I woke up to burning sunshine. The sheets were crumpled from our bodies and I could hear him urinating in the bathroom. My eyes were crusty with day-old mascara. I sat up halfway, felt the sheets sliding around my naked lower half, and laid back down in the sunshine.
Go away, I whispered to the thoughts crowding around the edge of my newly-awakened consciousness, ready to spill into my brain and ruin everything. So I just lay there in the morning warmth until he came in, pulled on pants without looking at me, and walked out of the bedroom to the kitchen. I heard a bowl being set on the counter, cereal falling like rain, the yawn and shut of the fridge. I rolled over and scrunched my eyes up until they watered. There, I thought, idiotically. I’ve cried.
Taking a deep breath, I sat up again and let my legs swing over the edge of the bed. My pants were nowhere to be found. The shower squeaked when I turned it on, but the water quickly warmed and I stepped into it gratefully. I sucked in mouthfuls of steam and ran my hands over my hair. I faltered for a few seconds over his shampoo, but in the end I caved and squirted a dollop into my palm. Lathered, rinsed, repeated. Soaped my legs and then between. Over and around my breasts. Under my arms and finally, using a drop of his masculine face wash, swished my hands on my face. While in the shower, I didn’t have to think. Every thought was dedicated to an action, every action had purpose, and the goal was clear. Be clean.
The water cooled and I dried myself with a towel from the rack behind the toilet. I peed, scrubbed my teeth with a fingerful of toothpaste, rubbed at my hair with the towel before wrapping it back around my body. Even through the steam on the mirror, I could see the bruises, purple and smudged, covering my neck, chest and breasts. I closed my eyes and thought about other things. Grapes. Violets. Plums. Eggplants.
I found my pants tangled with the sheets at the bottom of the bed. My shirt was under his pillow. I didn’t worry about my socks, just shoved damp feet into my shoes and tied them tightly. I walked down the hallway to the kitchen, where he was sitting in a kitchen chair pulled up to the low counter, his eyes scanning the sports pages of the newspaper. A bowl of milk sat forlornly in front of him.

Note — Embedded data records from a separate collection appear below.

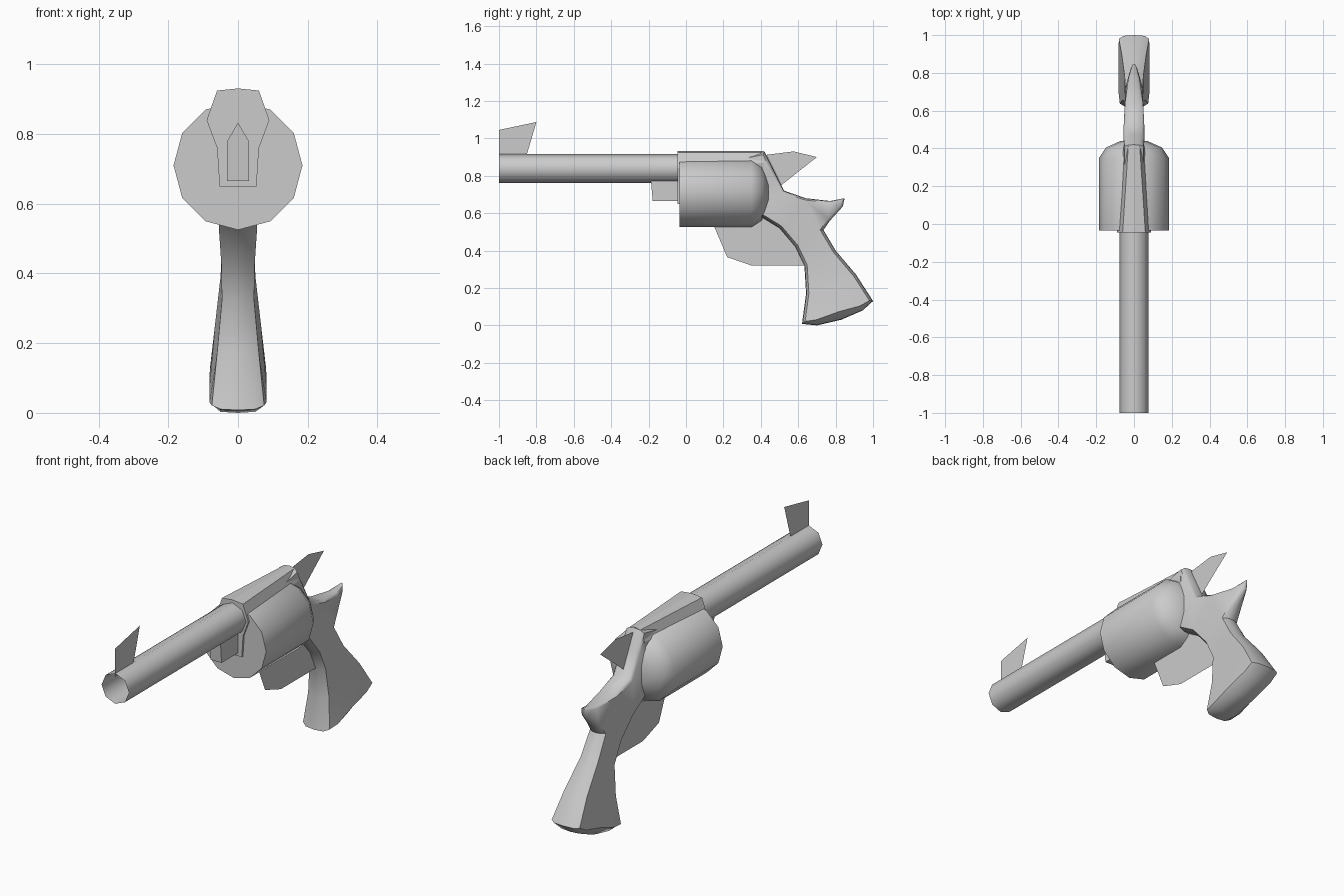
import bpy, bmesh, math
from mathutils import Vector

if "Cube" in bpy.data.objects:
    bpy.data.objects.remove(bpy.data.objects["Cube"])


def make(name, verts, faces, smooth=True):
    me = bpy.data.meshes.new(name)
    bm = bmesh.new()
    vs = [bm.verts.new(v) for v in verts]
    for f in faces:
        bm.faces.new([vs[i] for i in f])
    bmesh.ops.recalc_face_normals(bm, faces=bm.faces[:])
    bmesh.ops.triangulate(bm, faces=[f for f in bm.faces if len(f.verts) > 12])
    bm.to_mesh(me)
    bm.free()
    ob = bpy.data.objects.new(name, me)
    bpy.context.collection.objects.link(ob)
    if smooth:
        bpy.ops.object.select_all(action='DESELECT')
        ob.select_set(True)
        bpy.context.view_layer.objects.active = ob
        bpy.ops.object.shade_smooth_by_angle(angle=math.radians(48))
    return ob


def loft(name, rings, cap_start=True, cap_end=True, smooth=True):
    """Join equal-length closed rings of points."""
    n = len(rings[0])
    verts = [p for r in rings for p in r]
    faces = [(k * n + i, k * n + (i + 1) % n, (k + 1) * n + (i + 1) % n, (k + 1) * n + i)
             for k in range(len(rings) - 1) for i in range(n)]
    if cap_start:
        faces.append(tuple(range(n)))
    if cap_end:
        faces.append(tuple(range((len(rings) - 1) * n, len(rings) * n)))
    return make(name, verts, faces, smooth)


def circle(y, r, z, n):
    return [(r * math.cos(2 * math.pi * i / n), y, z + r * math.sin(2 * math.pi * i / n))
            for i in range(n)]


def mirrored(y, half):
    """Closed cross-section from its right half (x, z)."""
    return [(x, y, z) for x, z in half] + [(-x, y, z) for x, z in reversed(half) if x > 0]


def sheet(name, pts):
    return make(name, [(0, y, z) for y, z in pts], [tuple(range(len(pts)))], False)


# Barrel: open eight-sided tube
loft("barrel", [circle(-1.0, 0.078, 0.838, 8), circle(-0.04, 0.078, 0.838, 8)], False, False)

# Cylinder with rounded back
loft("cylinder", [circle(y, r, 0.71, 12) for y, r in
                  [(-0.035, 0.185), (0.35, 0.185), (0.405, 0.148), (0.44, 0.07)]])

# Ejector housing under the barrel
housing = [(0, 0.833), (0.031, 0.78), (0.031, 0.665)]
loft("ejector_housing", [[(x, y - (0.01 if z > 0.7 else 0), z) for x, y, z in mirrored(-0.178, housing)],
                         mirrored(-0.03, housing)], smooth=False)

# Top strap tapering towards the back
front = [(0, 0.931), (0.06, 0.925), (0.09, 0.84), (0.06, 0.76), (0.053, 0.65)]
back = [(0, 0.931), (0.03, 0.925), (0.055, 0.87), (0.055, 0.76), (0.053, 0.65)]
loft("top_strap", [mirrored(-0.045, front), mirrored(0.415, back)], smooth=False)

# Rear frame and grip: y, z, rim half width, side half width, bevel depth
profile = [
    (0.42, 0.93, 0.03, 0.05, 0.015), (0.47, 0.83, 0.04, 0.055, 0.018),
    (0.525, 0.72, 0.043, 0.055, 0.015), (0.64, 0.68, 0.036, 0.048, 0.01),
    (0.77, 0.665, 0.02, 0.03, 0.01), (0.848, 0.68, 0.006, 0.012, 0.01),
    (0.838, 0.635, 0.008, 0.016, 0.012), (0.77, 0.56, 0.022, 0.036, 0.014),
    (0.735, 0.51, 0.026, 0.045, 0.015), (0.80, 0.40, 0.024, 0.05, 0.015),
    (0.91, 0.27, 0.036, 0.065, 0.015), (1.0, 0.13, 0.055, 0.08, 0.015),
    (0.945, 0.08, 0.05, 0.082, 0.028), (0.83, 0.03, 0.05, 0.082, 0.045),
    (0.70, 0.0, 0.05, 0.082, 0.03), (0.62, 0.008, 0.05, 0.075, 0.015),
    (0.642, 0.17, 0.036, 0.06, 0.015), (0.633, 0.32, 0.022, 0.046, 0.015),
    (0.585, 0.42, 0.024, 0.048, 0.015), (0.50, 0.52, 0.03, 0.055, 0.015),
    (0.41, 0.575, 0.03, 0.055, 0.015), (0.30, 0.62, 0.03, 0.05, 0.01),
    (0.30, 0.90, 0.03, 0.05, 0.01)]


def inset(i, d):
    a, b, c = [Vector(profile[(i + k) % len(profile)][:2]) for k in (-1, 0, 1)]
    u, v = (b - a).normalized(), (c - b).normalized()
    m = Vector((u.y + v.y, -u.x - v.x)) / (1 + u.dot(v))
    return b + m * d


rings = []
for side, level in [(-1, 2), (-1, 1), (0, 0), (1, 1), (1, 2)]:
    ring = []
    for i, (y, z, rim, wide, depth) in enumerate(profile):
        p = inset(i, (0, 0.003, depth)[level])
        ring.append((side * (0, rim, wide)[level], p.x, p.y))
    rings.append(ring)
loft("grip_frame", rings)

# Flat single-sheet parts
sheet("front_sight", [(-1, 0.90), (-1, 1.045), (-0.80, 1.087), (-0.855, 0.90)])
sheet("hammer", [(0.43, 0.912), (0.575, 0.93), (0.70, 0.90), (0.51, 0.75)])
sheet("trigger_guard", [(0.15, 0.53), (0.22, 0.365), (0.35, 0.32), (0.635, 0.32),
                        (0.585, 0.43), (0.50, 0.53), (0.41, 0.58)])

“Morning,” I said.
“Good morning,” he said, without looking up from his paper. No are you hungry, no did you sleep well, no we should talk about last night.
I stood there while the minutes crawled by. Finally he looked up at me, taking in my wet hair, my shoes tied. I thought I saw his eyes pause for a second at the open v-neck of my shirt.
“Are you leaving?” he said obtusely. Choiceless, I nodded. It was over, it was done, and now I could go home and scream into my pillow, which would smell like my shampoo. I could call my best friend; I could call my boyfriend. I could say I was sorry, that it hadn’t meant anything, and that it would never happen again. The last part was true, anyway.
My footsteps sounded loud and echoey in the narrow stairwell and once out in the bright sunlight, I started to run. I ran until I couldn’t breathe, and then I started to cry.